--- THE INPUT Enclosed Below ---
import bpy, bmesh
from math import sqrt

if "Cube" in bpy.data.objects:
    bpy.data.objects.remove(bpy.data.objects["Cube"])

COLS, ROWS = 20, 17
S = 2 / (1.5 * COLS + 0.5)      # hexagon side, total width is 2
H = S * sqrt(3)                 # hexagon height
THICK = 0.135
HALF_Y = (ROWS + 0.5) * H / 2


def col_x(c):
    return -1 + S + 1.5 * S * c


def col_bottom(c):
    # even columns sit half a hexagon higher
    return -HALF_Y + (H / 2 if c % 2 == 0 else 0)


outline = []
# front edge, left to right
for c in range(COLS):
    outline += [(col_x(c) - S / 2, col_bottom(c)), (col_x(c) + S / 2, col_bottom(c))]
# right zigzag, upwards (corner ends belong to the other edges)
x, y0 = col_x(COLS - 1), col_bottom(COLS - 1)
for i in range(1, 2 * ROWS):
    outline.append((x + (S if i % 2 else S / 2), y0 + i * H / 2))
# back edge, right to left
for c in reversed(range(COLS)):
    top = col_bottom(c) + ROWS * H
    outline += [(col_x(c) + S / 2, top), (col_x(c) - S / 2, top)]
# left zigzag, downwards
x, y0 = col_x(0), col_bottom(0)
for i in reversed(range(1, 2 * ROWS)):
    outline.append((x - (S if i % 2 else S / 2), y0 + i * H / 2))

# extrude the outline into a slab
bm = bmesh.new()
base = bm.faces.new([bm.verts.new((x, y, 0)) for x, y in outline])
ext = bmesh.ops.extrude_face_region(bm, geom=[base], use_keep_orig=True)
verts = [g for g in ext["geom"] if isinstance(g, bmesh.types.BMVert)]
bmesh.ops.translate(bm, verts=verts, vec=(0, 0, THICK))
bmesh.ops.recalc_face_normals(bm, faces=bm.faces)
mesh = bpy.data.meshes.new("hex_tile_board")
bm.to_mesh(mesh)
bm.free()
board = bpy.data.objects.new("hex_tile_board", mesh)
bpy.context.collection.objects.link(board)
--- End of Enclosed THE INPUT ---
EXERCISE PROMPT
Look above for the line holding "# extrude the outline into a slab", then set down exactly that line and every line after it up to and including the line holding "bmesh.ops.recalc_face_normals(bm, faces=bm.faces)", with nothing else.

RESPONSE FOR THIS EXERCISE
# extrude the outline into a slab
bm = bmesh.new()
base = bm.faces.new([bm.verts.new((x, y, 0)) for x, y in outline])
ext = bmesh.ops.extrude_face_region(bm, geom=[base], use_keep_orig=True)
verts = [g for g in ext["geom"] if isinstance(g, bmesh.types.BMVert)]
bmesh.ops.translate(bm, verts=verts, vec=(0, 0, THICK))
bmesh.ops.recalc_face_normals(bm, faces=bm.faces)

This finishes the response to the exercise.